INFORMATION PROVIDED:

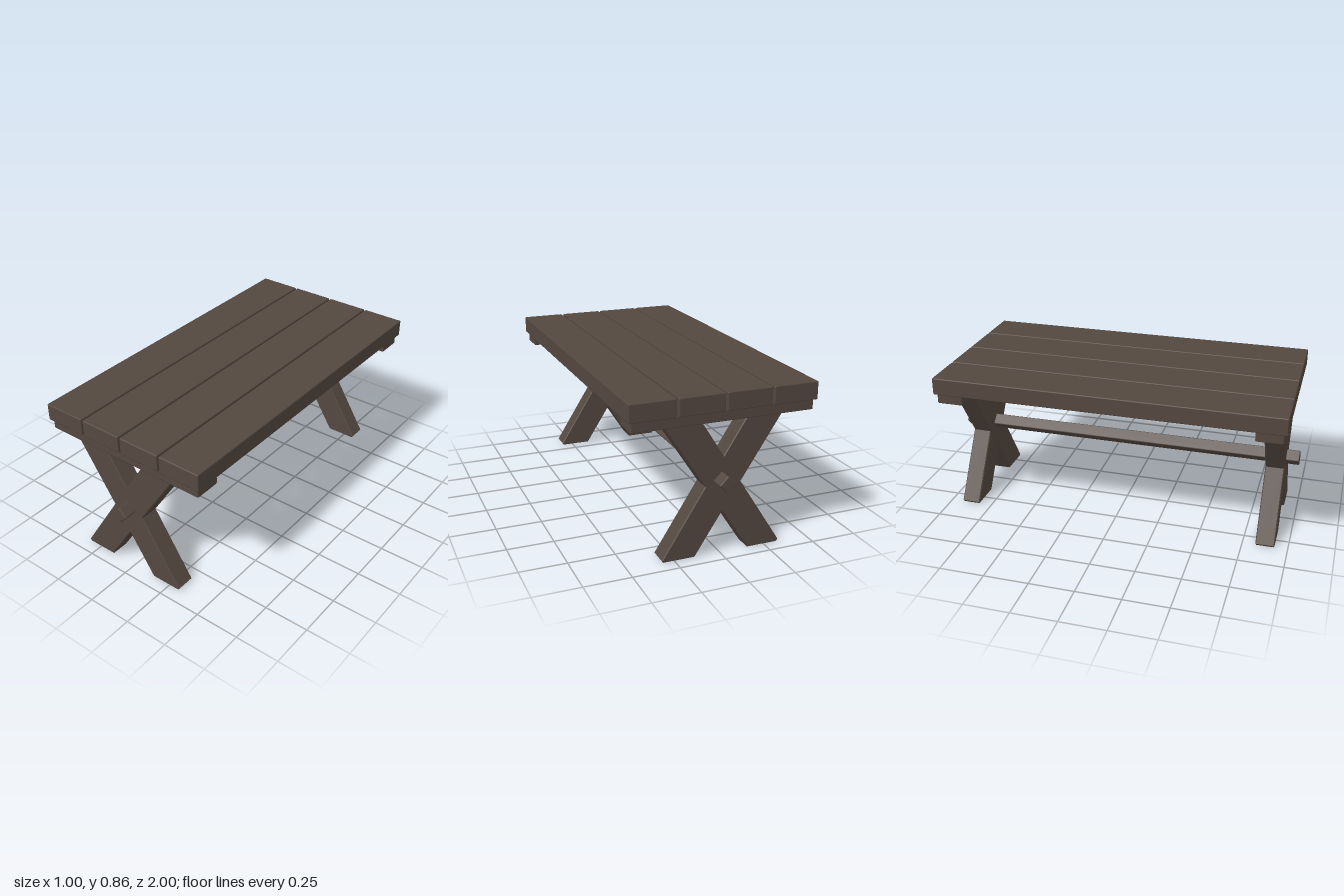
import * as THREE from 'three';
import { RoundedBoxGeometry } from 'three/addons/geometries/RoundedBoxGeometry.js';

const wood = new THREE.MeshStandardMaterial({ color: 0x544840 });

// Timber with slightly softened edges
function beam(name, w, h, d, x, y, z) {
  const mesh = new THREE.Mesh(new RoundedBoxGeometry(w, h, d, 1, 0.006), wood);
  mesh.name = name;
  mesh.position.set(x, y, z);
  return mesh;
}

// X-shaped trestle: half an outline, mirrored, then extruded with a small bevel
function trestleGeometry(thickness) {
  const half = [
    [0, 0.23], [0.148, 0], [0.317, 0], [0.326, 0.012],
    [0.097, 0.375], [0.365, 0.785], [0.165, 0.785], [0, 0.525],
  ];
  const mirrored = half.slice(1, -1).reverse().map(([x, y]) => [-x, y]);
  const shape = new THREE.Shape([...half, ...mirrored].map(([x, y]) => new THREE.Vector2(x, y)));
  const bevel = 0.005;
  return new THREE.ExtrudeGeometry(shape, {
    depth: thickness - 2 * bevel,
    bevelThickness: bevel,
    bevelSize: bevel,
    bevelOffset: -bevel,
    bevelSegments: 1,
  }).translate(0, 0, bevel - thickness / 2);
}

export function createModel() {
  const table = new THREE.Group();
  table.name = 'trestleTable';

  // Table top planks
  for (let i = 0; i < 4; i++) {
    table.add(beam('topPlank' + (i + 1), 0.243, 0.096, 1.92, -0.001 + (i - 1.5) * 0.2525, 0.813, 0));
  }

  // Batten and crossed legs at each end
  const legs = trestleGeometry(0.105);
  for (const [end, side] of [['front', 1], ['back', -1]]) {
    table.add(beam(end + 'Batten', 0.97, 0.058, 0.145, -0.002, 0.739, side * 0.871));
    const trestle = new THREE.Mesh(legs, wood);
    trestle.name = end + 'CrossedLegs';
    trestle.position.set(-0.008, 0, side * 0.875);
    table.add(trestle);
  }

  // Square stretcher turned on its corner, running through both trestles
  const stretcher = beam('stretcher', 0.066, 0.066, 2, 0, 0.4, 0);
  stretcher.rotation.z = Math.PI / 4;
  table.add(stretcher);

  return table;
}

DESCRIPTION OF THE TASK:
For the string "beam", count every line of the material where it appears and state only the count.

YOUR SOLUTION:
4